That’s essentially the message my friend told a congregation of loved ones at her mother’s funeral. Each year before her mother died, she started asking the children if there was anything in particular that they loved or that their children might love.
A painting, the china, her box collection, or even the wrought iron wood basket beside the fireplace – each year, she made sure items left her house. My own mother has talked about assigning each relative a color and asking them to put color-coded stickers on the bottom or backs of items, like a yard sale.
Only this time it’s kind of like a mindful life sell.
This issue of Carroll Magazine features “Aging with Grace,” a Special Section that we hope will help readers plan for retirement and their final years. The section is somewhat self-serving because many of us are either caring for our parents, or we are close enough to rounding the retirement curve that we want to have a better sense of what to expect.
One tiny, but important goal was to also get folks talking – with each other, with their parents, with their significant others and/or their children.
While you are healthy and happy, talk about the inevitable – aging and dying – so that you can approach both with more confidence and pride.
Confidence and pride. There are two words that are rarely linked to aging and dying.

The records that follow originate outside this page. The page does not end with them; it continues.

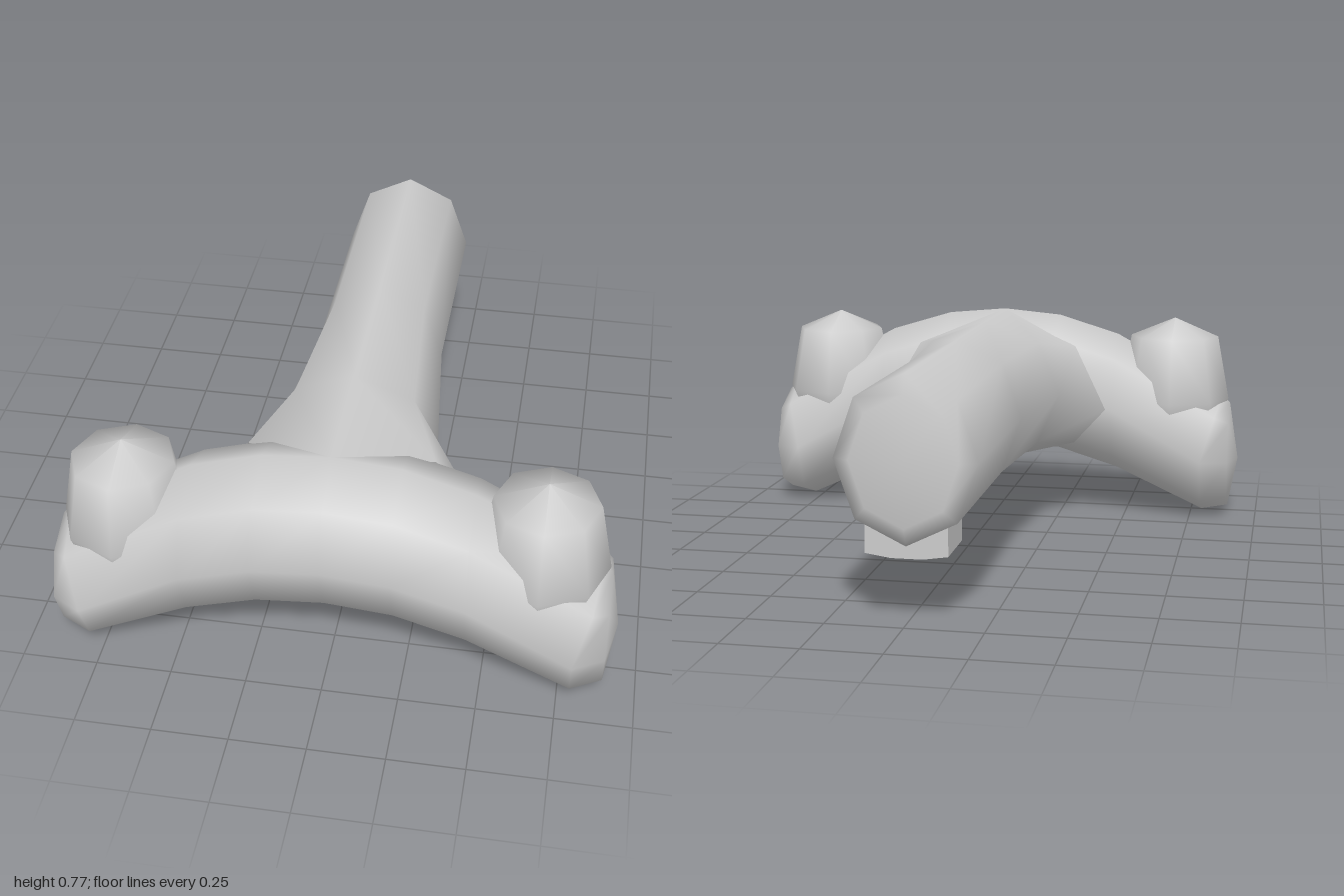
import * as THREE from 'three';
import { mergeVertices } from 'three/addons/utils/BufferGeometryUtils.js';

const SIDES = 8;
const material = new THREE.MeshStandardMaterial({ color: 0xcccccc, side: THREE.DoubleSide });

// Octagonal cross-section; point(cos, sin) returns [x, y, z]
function ring(point) {
  return Array.from({ length: SIDES }, (_, k) => {
    const a = (k / SIDES) * Math.PI * 2;
    return point(Math.cos(a), Math.sin(a));
  });
}

// Smooth skin through a list of cross-sections
function loft(rings) {
  const index = [];
  for (let i = 0; i < rings.length - 1; i++) {
    for (let k = 0; k < SIDES; k++) {
      const a = i * SIDES + k, b = i * SIDES + ((k + 1) % SIDES);
      index.push(a, b, a + SIDES, b, b + SIDES, a + SIDES);
    }
  }
  const g = new THREE.BufferGeometry();
  g.setAttribute('position', new THREE.Float32BufferAttribute(rings.flat(2), 3));
  g.setIndex(index);
  const welded = mergeVertices(g);
  welded.computeVertexNormals();
  return welded;
}

function part(name, geometry) {
  const mesh = new THREE.Mesh(geometry, material);
  mesh.name = name;
  return mesh;
}

export function createModel() {
  const model = new THREE.Group();
  model.name = 'tHandle';

  // Arched crossbar: [x, centre y, y radius, z radius, lean of the upper half]
  const half = [
    [0.22, 0.495, 0.265, 0.245, 0],
    [0.45, 0.425, 0.265, 0.245, 0],
    [0.79, 0.235, 0.23, 0.245, 0.07],
    [0.89, 0.228, 0.203, 0.185, 0],
    [0.925, 0.215, 0, 0, 0],
  ];
  const barRing = (s) => ([x, y, ry, rz, lean]) =>
    ring((c, n) => [s * (x + lean * Math.max(0, c)), y + ry * c, 0.755 + rz * n]);
  model.add(part('crossbar', loft([
    ...[...half].reverse().map(barRing(-1)),
    barRing(1)([0, 0.515, 0.265, 0.245, 0]),
    ...half.map(barRing(1)),
  ])));

  // Handle with bevelled rear end: [z, x radius, y radius]
  const sections = [
    [-1, 0, 0],
    [-0.99, 0.17, 0.205],
    [-0.96, 0.225, 0.265],
    [-0.2, 0.225, 0.265],
    [0.33, 0.28, 0.265],
  ].map(([z, rx, ry]) => ring((c, n) => [rx * c, 0.515 + ry * n, z]));
  // Last section flares into the back of the crossbar, following its arch
  sections.push(ring((c, n) => [
    0.43 * c,
    0.515 - 0.085 * c * c + 0.265 * n,
    0.51 + 0.245 * (1 - Math.abs(c)),
  ]));
  model.add(part('handle', loft(sections)));

  // Rounded knobs on the arms
  const profile = [[0, 0.22], [0.15, 0.27], [0.213, 0.45], [0.167, 0.69], [0, 0.76]]
    .map(([r, y]) => new THREE.Vector2(r, y));
  for (const s of [-1, 1]) {
    const knob = part(s > 0 ? 'leftKnob' : 'rightKnob', new THREE.LatheGeometry(profile, SIDES));
    knob.position.set(s * 0.67, 0, 0.75);
    model.add(knob);
  }

  // Small block with a shallow V underside below the rear of the handle
  const outline = new THREE.Shape([
    [-0.13, 0.222], [-0.05, 0.21], [0.05, 0.21], [0.13, 0.222], [0.13, 0.34], [-0.13, 0.34],
  ].map(([x, y]) => new THREE.Vector2(x, y)));
  const block = part('lowerBlock', new THREE.ExtrudeGeometry(outline, { depth: 0.21, bevelEnabled: false }));
  block.position.z = -0.955;
  model.add(block);

  return model;
}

At least in our culture, the one that champions youth, ageless skin, colored hair, virility, The Bachelor, Survivor, The Amazing Race.
Aging isn’t just a biological process, it’s a cultural one, aptly notes a Healthy Living blog (Huffington Post, May 2015). Though we have bolstered the biological process of aging, the cultural process becomes more toxic.
“Physical signs of human aging tend to be regarded with distaste, and aging is often depicted in a negative light in popular culture, if it is even depicted at all,” the post states.
“There’s so much shame in our culture around aging and death,” Koshin Paley Ellison, Buddhist monk and co-founder of the New York Zen Center for Contemplative Care, told the Huffington Post. “People themselves, when they’re aging, feel that there’s something wrong with them and they’re losing value.”
Yes, it is both sad and true that many people feel less valued, if not invisible, once they age. Overwhelmed and invisible.
In other cultures, Native American, Greek, Korean, to name a few, old age is honored and celebrated. Younger members are more likely to seek wisdom from, and care for, aging members of the family; death is seen as a natural part of life’s cycle, which not only lessens fear, it also launches celebration more than dread.
As this issue’s Special Sections reveals, bountiful resources exist to help families navigate each transition with less dread and more celebration.
Learn from others, lean on others. And as every person we talked to advised, start the conversations now.
Protect aging loved ones’ dignity by helping them be, or at least feel, in control as long as possible.
While you talk about the practicalities; share stories, look over photos, surround them with friends and family. Remind them of their value.
Then, perhaps, the same confidence and pride that surrounds birth, is more likely to be present as we tell our loved ones goodbye.
And that is cause for celebration.
Lisa Moody Breslin